It hasn't always been smooth sailing for Latin Americans doing business in China. From hulking multinationals down to adventure-driven entrepreneurs, the journey has been fraught with regulatory headaches, marketing missteps and copy-cat competitors, not to mention a yawning cultural divide.
But despite the challenges, many Latin American companies are forging ahead, moving beyond the tried and true commodities trade, and seeking out Chinese buyers for value-added products like Brazilian shoes and Mexican tequila. Others are launching trading companies, communications ventures, tourism services and Latin-themed restaurants, all with a common goal: to stake a claim in the world's fastest growing major economy.
I'm quite amazed at how many people are coming and taking the chance to start something up here. And in Latin America, I don't think they're seeing this," says Edgar Puch, director of the procurement and trading company Pryme Group, in Shanghai.
While many large Latin American companies have struggled to find a toehold in China, Puch says a growing army of Latin American entrepreneurs is scrambling up the learning curve; they are getting their hands dirty, and immersing themselves in China's business culture.
"Small companies are doing an important job here, opening our eyes, accumulating knowledge, and I expect more and more to come," he says. "And they must come."
A glance at the numbers explains why: With a staggering 1.3 billion inhabitants, China has posted economic growth rates of around 10 percent for three decades. What's more, trade between Latin America and China is on fire--shooting up 51.2 percent in 2010, to $178.6 billion.
In other words, Chinas trade with Latin America is growing at nearly twice the level of US trade with the region.
"The Chinese market is truly becoming an attractive market," says Efren Calvo Adame, president of the Mexico-China Chamber of Commerce. In the context of Europe's debt crisis and the United States' limping recovery, he added, "China is healthy, emergent, and sustainable over the long-term. What other market offers that?"
Yet by most accounts, Latin America has arrived late to the game, and several of Latin America's large multinationals have had a bumpy ride in China so far. Experts point to the case of Brazilian airplane maker Embraer, which stood by for months with an inactive factory in China while it waited on government authorizations.

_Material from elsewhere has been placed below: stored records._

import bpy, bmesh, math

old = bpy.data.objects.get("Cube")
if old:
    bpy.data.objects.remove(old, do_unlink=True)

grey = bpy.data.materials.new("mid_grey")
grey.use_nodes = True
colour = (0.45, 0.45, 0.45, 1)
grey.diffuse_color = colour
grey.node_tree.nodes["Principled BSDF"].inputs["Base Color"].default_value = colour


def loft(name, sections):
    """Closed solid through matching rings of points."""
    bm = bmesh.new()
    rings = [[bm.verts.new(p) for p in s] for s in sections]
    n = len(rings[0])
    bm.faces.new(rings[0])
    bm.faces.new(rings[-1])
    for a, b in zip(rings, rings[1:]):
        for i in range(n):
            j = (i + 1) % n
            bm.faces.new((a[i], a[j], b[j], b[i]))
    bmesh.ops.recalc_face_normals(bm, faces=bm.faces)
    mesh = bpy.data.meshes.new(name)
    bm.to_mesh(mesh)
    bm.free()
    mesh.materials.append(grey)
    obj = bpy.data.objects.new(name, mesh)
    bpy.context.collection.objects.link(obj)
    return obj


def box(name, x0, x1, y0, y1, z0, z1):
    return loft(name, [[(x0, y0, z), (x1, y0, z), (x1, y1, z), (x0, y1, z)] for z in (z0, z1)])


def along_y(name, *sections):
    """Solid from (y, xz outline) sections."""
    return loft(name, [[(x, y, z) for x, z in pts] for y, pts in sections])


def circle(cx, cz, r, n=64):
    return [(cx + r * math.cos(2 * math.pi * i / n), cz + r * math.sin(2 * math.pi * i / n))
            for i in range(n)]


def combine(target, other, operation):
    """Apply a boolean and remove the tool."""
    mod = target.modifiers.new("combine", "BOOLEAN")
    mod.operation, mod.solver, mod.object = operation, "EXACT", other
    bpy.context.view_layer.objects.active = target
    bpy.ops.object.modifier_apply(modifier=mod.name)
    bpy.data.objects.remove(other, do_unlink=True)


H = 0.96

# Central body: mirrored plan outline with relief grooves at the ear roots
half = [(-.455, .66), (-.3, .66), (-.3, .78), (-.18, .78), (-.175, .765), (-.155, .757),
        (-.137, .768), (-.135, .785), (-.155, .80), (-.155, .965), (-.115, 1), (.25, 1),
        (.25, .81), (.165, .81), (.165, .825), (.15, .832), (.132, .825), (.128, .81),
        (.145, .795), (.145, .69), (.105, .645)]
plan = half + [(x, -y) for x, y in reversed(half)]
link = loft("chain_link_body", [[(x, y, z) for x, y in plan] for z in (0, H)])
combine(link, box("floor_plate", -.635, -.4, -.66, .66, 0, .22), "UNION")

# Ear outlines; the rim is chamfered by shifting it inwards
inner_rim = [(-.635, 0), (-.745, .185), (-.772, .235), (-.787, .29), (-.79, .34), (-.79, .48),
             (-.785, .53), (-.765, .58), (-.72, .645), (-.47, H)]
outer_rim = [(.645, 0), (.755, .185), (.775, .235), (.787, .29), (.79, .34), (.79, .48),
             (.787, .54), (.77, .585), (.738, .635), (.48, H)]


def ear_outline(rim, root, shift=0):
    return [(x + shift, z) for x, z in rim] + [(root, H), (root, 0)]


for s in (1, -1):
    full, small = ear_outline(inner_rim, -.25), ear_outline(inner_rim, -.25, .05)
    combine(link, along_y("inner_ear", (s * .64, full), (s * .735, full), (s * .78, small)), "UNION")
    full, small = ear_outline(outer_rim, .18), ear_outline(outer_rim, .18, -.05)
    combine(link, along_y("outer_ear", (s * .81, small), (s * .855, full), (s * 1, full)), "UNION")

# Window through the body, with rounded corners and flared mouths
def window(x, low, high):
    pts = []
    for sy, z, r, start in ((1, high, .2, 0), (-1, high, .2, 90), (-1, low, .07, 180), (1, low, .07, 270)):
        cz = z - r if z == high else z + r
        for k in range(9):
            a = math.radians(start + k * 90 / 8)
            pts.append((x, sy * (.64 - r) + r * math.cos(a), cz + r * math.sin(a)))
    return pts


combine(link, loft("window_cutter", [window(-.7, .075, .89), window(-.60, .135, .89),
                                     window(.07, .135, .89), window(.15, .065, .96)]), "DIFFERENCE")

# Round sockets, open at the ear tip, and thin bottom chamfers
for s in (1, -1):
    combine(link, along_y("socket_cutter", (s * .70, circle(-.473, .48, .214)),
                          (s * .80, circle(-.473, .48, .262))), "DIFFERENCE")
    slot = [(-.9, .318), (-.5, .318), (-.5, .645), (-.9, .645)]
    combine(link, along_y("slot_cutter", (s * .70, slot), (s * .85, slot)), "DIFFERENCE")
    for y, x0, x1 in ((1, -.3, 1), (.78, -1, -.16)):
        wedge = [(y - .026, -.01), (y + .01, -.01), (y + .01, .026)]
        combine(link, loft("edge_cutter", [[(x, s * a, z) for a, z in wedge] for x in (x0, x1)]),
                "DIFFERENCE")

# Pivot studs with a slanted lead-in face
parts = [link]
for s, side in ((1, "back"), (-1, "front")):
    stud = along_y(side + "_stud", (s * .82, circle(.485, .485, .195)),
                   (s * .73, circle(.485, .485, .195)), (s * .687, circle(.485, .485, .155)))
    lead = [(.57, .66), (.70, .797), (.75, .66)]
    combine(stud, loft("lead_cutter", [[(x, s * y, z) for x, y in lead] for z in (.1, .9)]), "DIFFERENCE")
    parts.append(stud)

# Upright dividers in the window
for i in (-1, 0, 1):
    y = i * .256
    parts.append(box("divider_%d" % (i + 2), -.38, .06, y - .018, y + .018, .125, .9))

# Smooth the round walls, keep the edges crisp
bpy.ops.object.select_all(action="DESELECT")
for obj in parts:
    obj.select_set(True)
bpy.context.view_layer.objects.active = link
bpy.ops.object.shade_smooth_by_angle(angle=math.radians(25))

"China is not for a first-timer in Asia. You don't enter the Chinese market in a gung-ho spirit," says Mario Ignacio Artaza, Chilean consul-general in Hong Kong. "The first rule of success is investing in a plane ticket, in a hotel stay, in a cab, and seeing for yourself.."
THINK NICHE, THINK RICH
Puch, who is Bolivian, came to China as an executive for a Chilean company in 2005. He struck out on his own two years later, selling his car and sinking all his savings into Pryme Group. The company has grown swiftly ever since and recently added a research and analysis division.
Puch says his most important piece of advice for Latin American clients is to find a niche in China, preferably one that taps into the country's luxury spending spree. Chinas millionaire households surged 31 percent last year, a recent Boston Consulting Group survey showed; the group expects China's middle-class and affluent consumers to double in number over the next decade, to more than 400 million.
"China has more millionaires than any country outside Japan and the United States," Puch says, "and Chinese society has become aspirational."